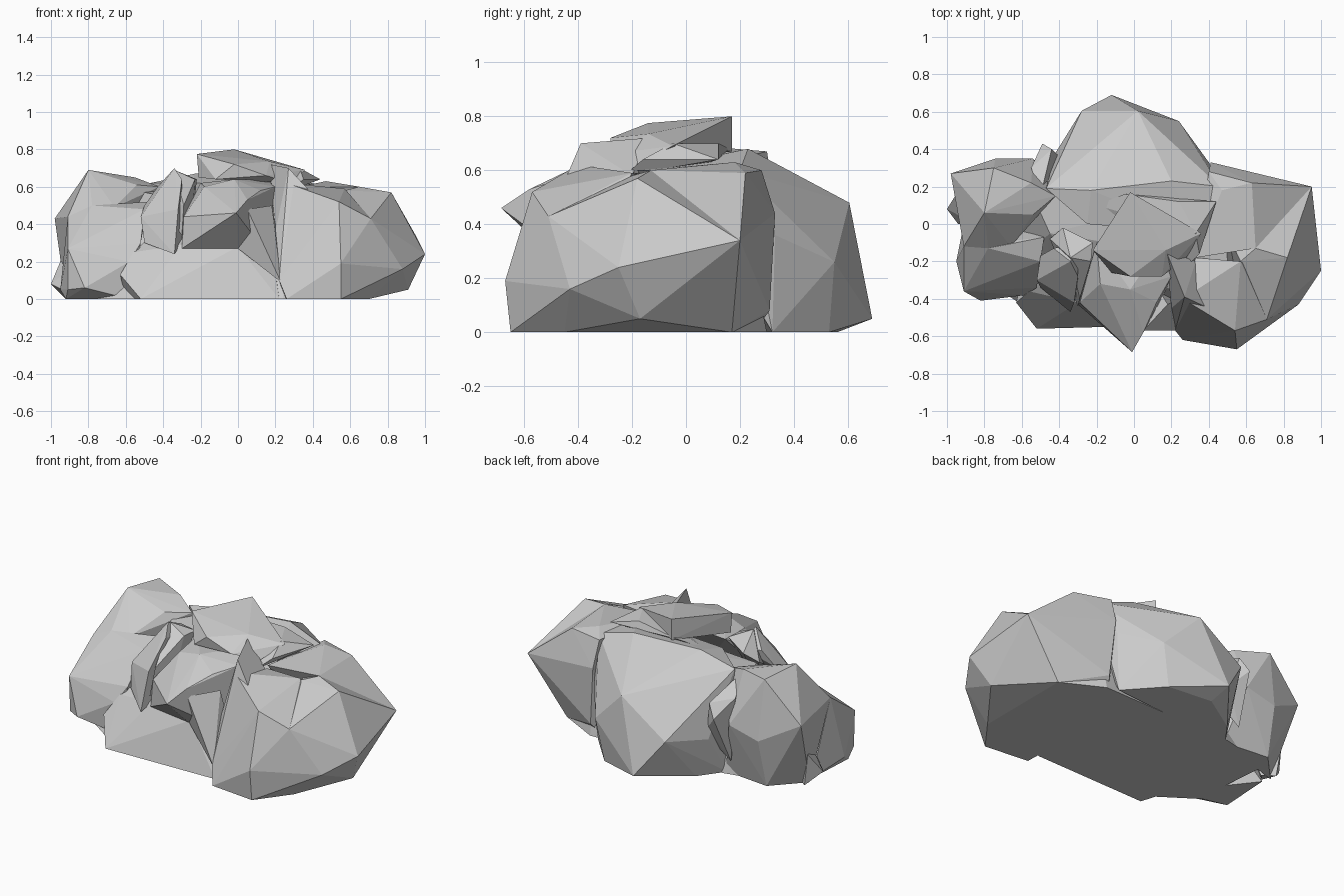
import bpy, bmesh


def boulder(name, pts):
    """Faceted rock: convex hull around a few corner points."""
    bm = bmesh.new()
    for p in pts:
        bm.verts.new(p)
    res = bmesh.ops.convex_hull(bm, input=bm.verts[:])
    junk = {g for g in res["geom_interior"] + res["geom_unused"]
            if isinstance(g, bmesh.types.BMVert)}
    bmesh.ops.delete(bm, geom=list(junk), context='VERTS')
    bmesh.ops.recalc_face_normals(bm, faces=bm.faces[:])
    me = bpy.data.meshes.new(name)
    bm.to_mesh(me)
    bm.free()
    ob = bpy.data.objects.new(name, me)
    bpy.context.collection.objects.link(ob)
    return ob


# Inner mass that closes the base and the gaps between rocks
boulder("core", [
    (-.75, -.33, 0), (-.80, .20, 0), (-.45, .28, 0), (.45, .30, 0), (.70, .17, 0),
    (.65, -.45, 0), (.24, -.54, 0), (-.50, -.50, 0), (-.55, .17, .58),
    (-.45, -.05, .56), (.47, .18, .58), (.50, -.20, .52), (.25, -.35, .42),
    (-.25, -.30, .42)])

# Left boulder: tall back lobe and lower front lobe
boulder("left_back_lobe", [
    (-.98, .27, .43), (-.80, .06, .69), (-.75, .30, .67), (-.55, .22, .65),
    (-.54, .05, .61), (-.78, -.13, .50), (-.66, -.12, .49), (-.91, -.12, .44),
    (-.92, .10, 0), (-.74, .35, .30), (-.54, .35, .35), (-.75, .28, 0),
    (-.45, .25, 0), (-.42, .15, .60)])
boulder("left_front_lobe", [
    (-.91, -.36, .27), (-.78, -.13, .50), (-.91, -.12, .44), (-.66, -.12, .49),
    (-.48, -.07, .52), (-.50, -.20, .48), (-.95, -.20, .05), (-.91, -.35, .05),
    (-.82, -.41, .06), (-.58, -.38, .20), (-.52, -.34, .30), (-.92, -.28, 0),
    (-.58, -.36, 0), (-.90, .05, 0)])
boulder("left_chip", [
    (-1, .08, .08), (-.94, 0, .05), (-.95, .16, .20), (-.85, .1, 0), (-.85, 0, .2),
    (-.92, .15, 0)])

# Back boulder
boulder("back_boulder", [
    (-.12, .69, .05), (-.28, .605, .27), (-.42, .38, .24), (.02, .605, .48),
    (.24, .55, .26), (.20, .23, .68), (-.23, .18, .67), (-.47, .19, .62),
    (.46, .20, .60), (.40, .33, .36), (-.46, .25, 0), (.38, .32, 0), (-.10, .56, 0),
    (.19, .53, 0), (-.35, .40, 0), (-.25, 0, .62), (.35, -.05, .62)])
boulder("back_left_shard", [
    (-.49, .43, .40), (-.44, .40, .48), (-.55, .30, .50), (-.50, .15, .60),
    (-.38, .30, .20), (-.52, .30, .10), (-.40, .36, .30)])

# Right boulder: east lobe, front lobe, fin and back lobe
boulder("right_east_lobe", [
    (1, -.25, .24), (.95, .20, .34), (.82, -.18, .57), (.65, -.13, .60),
    (.57, -.20, .58), (.73, .05, .48), (.71, -.51, .43), (.88, -.43, .16),
    (.91, -.17, .05), (.70, -.45, 0), (.70, .17, 0), (.50, -.40, 0), (.45, .05, .50)])
boulder("right_front_lobe", [
    (.26, -.40, .62), (.54, -.57, .52), (.54, -.48, .51), (.57, -.20, .59),
    (.71, -.51, .43), (.55, -.67, .19), (.88, -.43, .16), (.20, -.45, .36),
    (.22, -.57, .10), (.26, -.62, 0), (.55, -.65, 0), (.70, -.45, 0),
    (.33, -.18, .58), (.25, -.30, 0)])
boulder("right_fin", [
    (.27, -.39, .70), (.17, -.14, .72), (.20, -.45, .36), (.33, -.20, .58),
    (.22, -.57, .10), (.18, -.20, .50), (.40, -.45, .56)])
boulder("right_back_lobe", [
    (.63, .22, .59), (.65, -.13, .60), (.73, .05, .48), (.95, .20, .34),
    (.41, .33, .44), (.40, .28, .60), (.47, .18, .63), (.33, -.18, .60),
    (.44, .31, .08), (.75, .20, .15), (.70, .17, 0), (.40, .25, 0)])

# Front rocks
boulder("front_wedge", [
    (-.01, -.685, .46), (-.30, -.43, .27), (-.29, -.42, .44), (-.18, -.32, .60),
    (-.02, -.35, .64), (.12, -.42, .58), (.05, -.58, .53), (0, -.48, .27),
    (.20, -.28, .60), (.15, -.40, .25), (-.20, -.10, .62), (.15, -.10, .64)])
boulder("front_spur", [
    (.23, -.57, .09), (.22, -.54, .12), (0, -.48, .27), (.05, -.57, .48),
    (.18, -.43, .50), (.10, -.30, .20), (.24, -.40, .20)])
boulder("front_foot", [
    (-.52, -.56, 0), (-.63, -.42, .13), (-.56, -.36, .25), (-.22, -.52, 0),
    (.22, -.54, 0), (.20, -.48, .14), (0, -.47, .28), (-.30, -.42, .29),
    (-.40, -.20, .40), (.20, -.20, .40), (-.60, -.30, 0), (.3, -.2, 0), (-.4, 0, 0)])

# Upright stones left of centre
boulder("upright_stone", [
    (-.34, -.20, .70), (-.43, -.13, .60), (-.50, -.17, .50), (-.52, -.30, .44),
    (-.50, -.34, .30), (-.34, -.47, .24), (-.32, -.42, .48), (-.30, -.28, .64),
    (-.30, -.36, .30), (-.30, -.10, .60)])
boulder("upright_sliver", [
    (-.38, -.02, .61), (-.34, -.18, .69), (-.22, -.10, .64), (-.23, -.20, .64),
    (-.29, -.40, .50), (-.30, -.44, .34), (-.45, -.08, .55), (-.25, -.30, .35)])

# Top slab and the ledge under it
boulder("top_slab", [
    (-.02, .17, .80), (-.22, -.14, .775), (.36, -.05, .69), (.17, -.14, .735),
    (-.02, -.28, .72), (.15, -.28, .66), (-.02, .17, .67), (-.21, -.14, .65),
    (-.12, -.26, .64), (.28, -.18, .62)])
boulder("top_ledge", [
    (.24, .12, .70), (.22, .06, .64), (-.05, .16, .68), (.33, -.05, .70),
    (.35, -.16, .64), (.28, -.23, .58), (0, 0, .60), (-.2, .1, .64), (.44, .12, .64)])
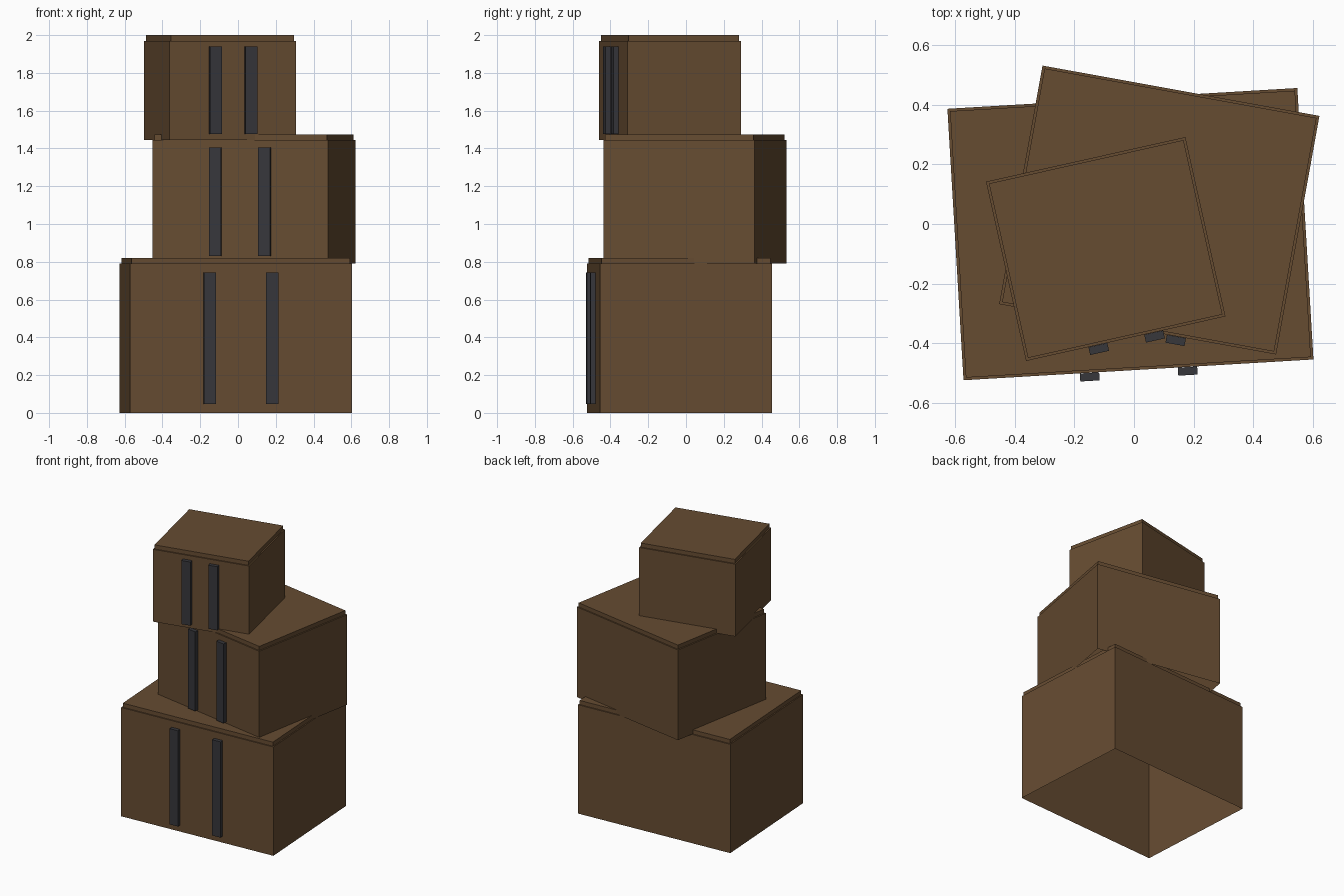
import bpy, bmesh, math
from mathutils import Matrix

if "Cube" in bpy.data.objects:
    bpy.data.objects.remove(bpy.data.objects["Cube"])


def flat_material(name, rgb):
    mat = bpy.data.materials.new(name)
    mat.diffuse_color = (*rgb, 1)
    mat.use_nodes = True
    mat.node_tree.nodes["Principled BSDF"].inputs["Base Color"].default_value = mat.diffuse_color
    return mat


BROWN = flat_material("brown_crate", (0.133, 0.072, 0.031))
DARK = flat_material("dark_strap", (0.038, 0.038, 0.044))
LID_H, LID_INSET = 0.03, 0.012
STRAP_W, STRAP_OUT = 0.065, 0.027


def make_object(name, bm, mat, place):
    bmesh.ops.transform(bm, matrix=place, verts=bm.verts)
    mesh = bpy.data.meshes.new(name)
    bm.to_mesh(mesh)
    bm.free()
    mesh.materials.append(mat)
    bpy.context.collection.objects.link(bpy.data.objects.new(name, mesh))


def block(size, centre):
    bm = bmesh.new()
    bmesh.ops.create_cube(bm, size=1, matrix=Matrix.Translation(centre) @ Matrix.Diagonal((*size, 1)))
    return bm


def crate(name, x, y, z, width, depth, height, degrees):
    place = Matrix.Translation((x, y, z)) @ Matrix.Rotation(math.radians(degrees), 4, 'Z')

    # Shell open underneath, with a raised inset lid
    bm = block((width, depth, height), (0, 0, height / 2))
    bm.normal_update()
    bottom = [f for f in bm.faces if f.normal.z < -0.5]
    bmesh.ops.delete(bm, geom=bottom, context='FACES_ONLY')
    top = [f for f in bm.faces if f.normal.z > 0.5]
    bmesh.ops.inset_region(bm, faces=top, thickness=LID_INSET)
    raised = bmesh.ops.extrude_discrete_faces(bm, faces=top)['faces']
    for v in raised[0].verts:
        v.co.z += LID_H
    make_object(name, bm, BROWN, place)

    # Pair of dark upright straps on the front
    for side, sign in (("left", -1), ("right", 1)):
        strap = block((STRAP_W, STRAP_OUT, height * 0.88),
                      (sign * width * 0.14, -depth / 2 - STRAP_OUT / 2 - 0.0005, height / 2))
        make_object(f"{name}_{side}_strap", strap, DARK, place)


# Stack of three twisted crates
crate("bottom_crate", -0.012, -0.034, 0.0, 1.177, 0.913, 0.79, 3.4)
crate("middle_crate", 0.085, 0.047, 0.79, 0.945, 0.814, 0.655, -10.3)
crate("top_crate", -0.095, -0.084, 1.445, 0.686, 0.617, 0.525, 12.6)
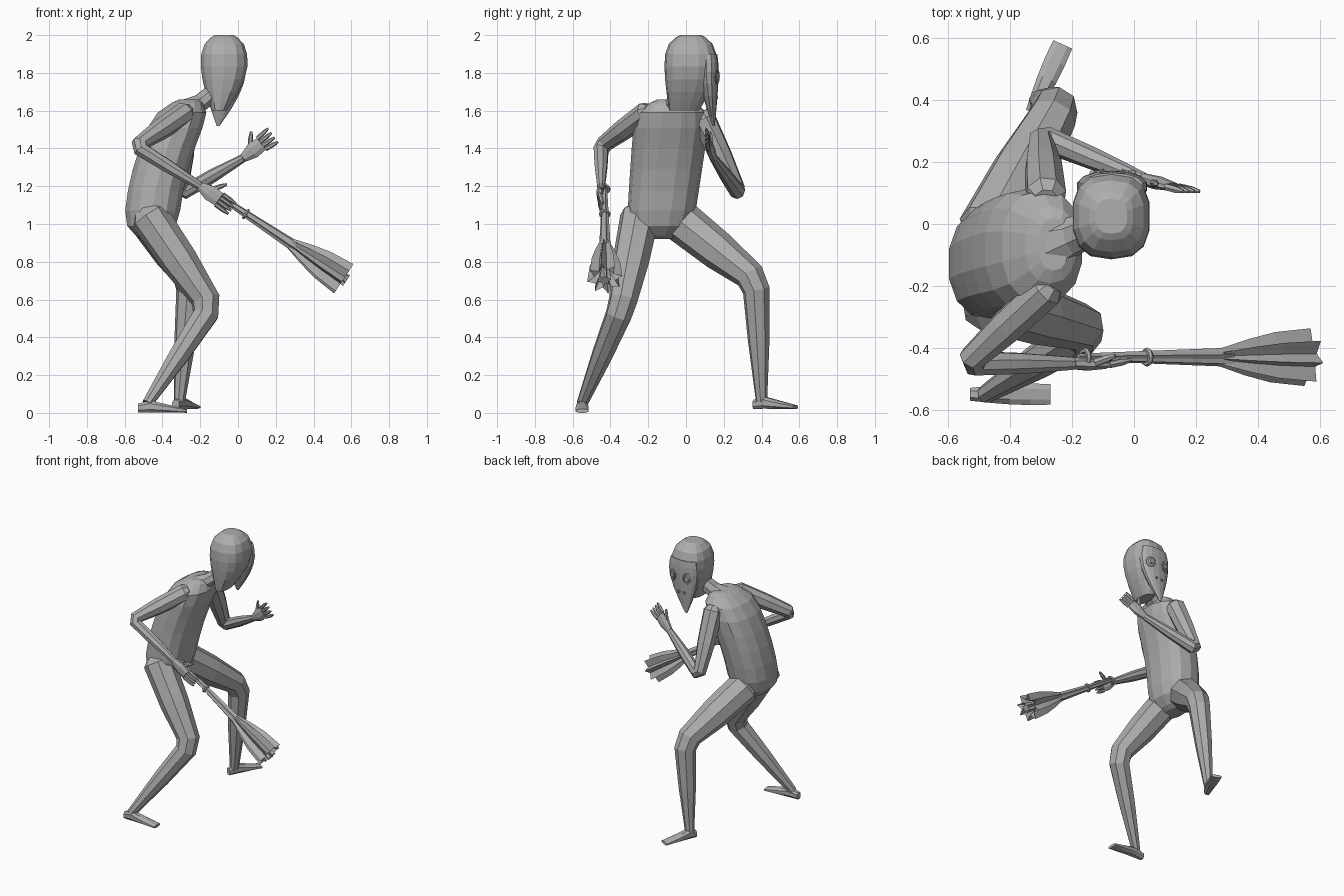
import bpy, bmesh
from math import sin, cos, pi, tau, copysign
from mathutils import Vector

cube = bpy.data.objects.get("Cube")
if cube:
    bpy.data.objects.remove(cube)

grey = (0.42, 0.42, 0.42, 1)
clay = bpy.data.materials.new("clay_grey")
clay.use_nodes = True
clay.diffuse_color = grey
clay.node_tree.nodes["Principled BSDF"].inputs["Base Color"].default_value = grey


def finish(name, bm):
    bmesh.ops.recalc_face_normals(bm, faces=bm.faces)
    mesh = bpy.data.meshes.new(name)
    bm.to_mesh(mesh)
    bm.free()
    mesh.materials.append(clay)
    part = bpy.data.objects.new(name, mesh)
    bpy.context.collection.objects.link(part)


def bridge(bm, lower, upper):
    count = len(lower)
    for k in range(count):
        after = (k + 1) % count
        bm.faces.new((lower[k], lower[after], upper[after], upper[k]))


def skin(name, rings, side, sides=8, axis=None, square=1.0, pleat=0.0):
    """Skin elliptical rings, each (centre, radius along side, radius across it)."""
    bm = bmesh.new()
    centres = [Vector(ring[0]) for ring in rings]
    last = len(rings) - 1
    loops = []
    for i, (centre, along, across) in enumerate(rings):
        if axis:
            tangent = Vector(axis).normalized()
        else:
            before = centres[i] - centres[max(i - 1, 0)]
            after = centres[min(i + 1, last)] - centres[i]
            tangent = (before.normalized() + after.normalized()).normalized()
        u = Vector(side)
        u = (u - tangent * u.dot(tangent)).normalized()
        v = tangent.cross(u)
        loop = []
        for k in range(sides):
            angle = tau * (k + 0.5) / sides
            c, s = (copysign(abs(w) ** square, w) for w in (cos(angle), sin(angle)))
            fold = 1 - pleat * (k % 2)
            loop.append(bm.verts.new(centres[i] + (u * along * c + v * across * s) * fold))
        loops.append(loop)
    for lower, upper in zip(loops, loops[1:]):
        bridge(bm, lower, upper)
    bm.faces.new(loops[0])
    bm.faces.new(loops[-1])
    finish(name, bm)


def torus(name, centre, normal, radius, thickness, stretch=1.0):
    """Thin band round an axis, optionally stretched upward."""
    bm = bmesh.new()
    turn = Vector(normal).to_track_quat('Z', 'Y')
    loops = []
    for i in range(12):
        a = tau * i / 12
        loop = []
        for j in range(6):
            b = tau * j / 6
            r = radius + thickness * cos(b)
            p = turn @ Vector((r * cos(a), r * sin(a), thickness * sin(b)))
            p.z *= stretch
            loop.append(bm.verts.new(Vector(centre) + p))
        loops.append(loop)
    for i, loop in enumerate(loops):
        bridge(bm, loops[i - 1], loop)
    finish(name, bm)


def eased(steps):
    """Values from zero to one, closer together near both ends."""
    return [(1 - cos(pi * i / steps)) / 2 for i in range(steps + 1)]


def limb(name, top, middle, end, top_r, middle_r, end_r):
    """Two tapering segments with a rounded bend between them."""
    top, middle, end = Vector(top), Vector(middle), Vector(end)
    rings = [(top.lerp(middle, -0.08), top_r * 0.6, top_r * 0.6)]
    for a, b, ra, rb, stops in ((top, middle, top_r, middle_r, (0, 0.5, 0.92)),
                                (middle, end, middle_r, end_r, (0.08, 0.5, 1))):
        for t in stops:
            r = (ra + (rb - ra) * t) * (1 + 0.1 * sin(pi * t))
            rings.append((a.lerp(b, t), r, r))
    skin(name, rings, (middle - top).cross(end - middle))


def foot(name, heel, toe):
    heel, toe = Vector(heel), Vector(toe)
    axis = toe - heel
    rings = []
    for i in range(5):
        t = i / 4
        height = 0.042 * (1 - 0.75 * t) * (1 if i else 0.6)
        width = 0.022 + 0.015 * sin(2 * t)
        rings.append((heel.lerp(toe, t) + Vector((0, 0, height)), width, height))
    skin(name, rings, axis.cross((0, 0, 1)), axis=axis, square=0.8)


def finger(name, start, end, r):
    skin(name, [(start, r, r), (start.lerp(end, 0.6), r, r), (end, r / 2, r / 2)],
         (0, 1, 0), sides=6)


def hand(name, wrist, knuckles, spread, reach, thumb, fan):
    """Flat palm, four fingers spaced along spread, and a thumb."""
    wrist, knuckles, spread = Vector(wrist), Vector(knuckles), Vector(spread)
    middle = wrist.lerp(knuckles, 0.5)
    skin(name + "_palm", [(wrist, 0.025, 0.02), (middle, 0.045, 0.022),
                          (knuckles, 0.042, 0.014)], spread)
    for i in range(4):
        shift = spread * (i - 1.5)
        start = knuckles + shift
        finger(f"{name}_finger_{i + 1}", start, start + Vector(reach) + shift * fan, 0.012)
    finger(name + "_thumb", middle - spread, Vector(thumb), 0.013)


def egg(name, bottom, top, start, drift, radii, growth, speed, crown, square):
    """Upright form that swells from a narrow bottom and closes at the crown."""
    rings = []
    for t in eased(9):
        swell = sin(pi / 2 * min(1, speed * t))
        close = 1 - crown * t ** 10
        rings.append(((start[0] + drift[0] * swell, start[1] + drift[1] * swell,
                       bottom + (top - bottom) * t),
                      (radii[0] + growth[0] * swell) * close,
                      (radii[1] + growth[1] * swell) * close))
    skin(name, rings, (1, 0, 0), sides=14, axis=(0, 0, 1), square=square)


# Torso leaning over the hips, drifting sideways toward the raised arm
torso = []
for t in eased(10):
    full = 1 - abs(2 * t - 1) ** 8
    centre = (0.2 * t * t - 0.46, 0.08 * t - 0.145, 0.92 + 0.74 * t)
    torso.append((centre, 0.05 + 0.1 * full, 0.085 + (0.09 + 0.03 * t) * full))
skin("torso", torso, (1, 0, 0), sides=14, axis=(0, 0, 1), square=0.85)

# Neck, head and beaked mask
skin("neck", [((-0.29, -0.07, 1.59), 0.1, 0.07), ((-0.2, -0.04, 1.64), 0.065, 0.05),
              ((-0.1, 0, 1.72), 0.055, 0.05)], (0, 1, 0))
egg("head", 1.6, 2, (-0.1, -0.01), (0.027, 0.035), (0.04, 0.08), (0.088, 0.06),
    1.5, 0.6, 0.75)
egg("mask", 1.52, 1.9, (-0.105, 0.146), (0.035, -0.025), (0.008, 0.006), (0.11, 0.046),
    1.2, 0.15, 0.9)

# Eyes and nostrils, mirrored about the middle of the mask
for label, sign in (("left", -1), ("right", 1)):
    eye = Vector((sign * 0.06 - 0.068, 0.163, 1.78))
    torus(label + "_eye_rim", eye, (sign * 0.4, 1, 0), 0.03, 0.005, stretch=1.2)
    skin(label + "_eye", [(eye, 0.018, 0.024), (eye + Vector((0, 0.01, 0)), 0.012, 0.016)],
         (1, 0, 0), sides=10)
    torus(label + "_nostril", (sign * 0.022 - 0.08, 0.168, 1.67), (0, 1, 0), 0.008, 0.003)

# Legs in a wide bent stance
limb("right_leg", (-0.47, -0.245, 1.04), (-0.145, -0.34, 0.56), (-0.48, -0.55, 0.05),
     0.105, 0.073, 0.03)
foot("right_foot", (-0.53, -0.55, 0), (-0.27, -0.55, 0))
limb("left_leg", (-0.46, -0.02, 1.01), (-0.25, 0.37, 0.7), (-0.31, 0.4, 0.06),
     0.112, 0.075, 0.03)
foot("left_foot", (-0.33, 0.36, 0.02), (-0.23, 0.58, 0.02))

# Right arm reaching down, left arm folded with its open hand raised
right_wrist, left_wrist = (-0.2, -0.45, 1.2), (0.03, 0.145, 1.35)
limb("right_arm", (-0.28, -0.21, 1.59), (-0.54, -0.45, 1.41), right_wrist, 0.06, 0.043, 0.022)
limb("left_arm", (-0.285, 0.09, 1.56), (-0.3, 0.28, 1.16), left_wrist, 0.068, 0.044, 0.022)
hand("right_hand", right_wrist, (-0.1, -0.455, 1.13), (-0.013, 0, -0.018),
     (0.07, 0.015, -0.05), (-0.06, -0.425, 1.21), 0)
hand("left_hand", left_wrist, (0.125, 0.12, 1.425), (0.014, 0, -0.019),
     (0.06, -0.015, 0.045), (0.07, 0.13, 1.49), 0.25)

# Broom: bundled handle, two bindings and a pleated brush
grip, tail = Vector((-0.18, -0.43, 1.2)), Vector((0.56, -0.43, 0.71))
lengthwise = tail - grip


def bundle(name, stops, pleat, sides):
    skin(name, [(grip.lerp(tail, t), r, r) for t, r in stops], (0, 1, 0),
         sides=sides, axis=lengthwise, pleat=pleat)


bundle("broom_handle", [(t, 0.012 + 0.03 * t) for t in (0, 0.3, 0.5, 0.66)], 0.25, 12)
flare = [(0.62 + 0.38 * t, 0.03 + 0.065 * sin(pi / 2 * t)) for t in (0, 0.3, 0.6, 1)]
bundle("broom_brush", flare + [(0.9, 0.03)], 0.42, 16)
bundle("brush_core", [(0.85, 0.02), (1.02, 0.035)], 0.45, 12)
for label, t in (("upper", 0.03), ("lower", 0.3)):
    torus(label + "_binding", grip.lerp(tail, t), lengthwise, 0.022, 0.009)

■ Description of the task
Could you report every line of the material that contains the string "lower"?

■ Finished task
# Left boulder: tall back lobe and lower front lobe
def bridge(bm, lower, upper):
    count = len(lower)
        bm.faces.new((lower[k], lower[after], upper[after], upper[k]))
    for lower, upper in zip(loops, loops[1:]):
        bridge(bm, lower, upper)
for label, t in (("upper", 0.03), ("lower", 0.3)):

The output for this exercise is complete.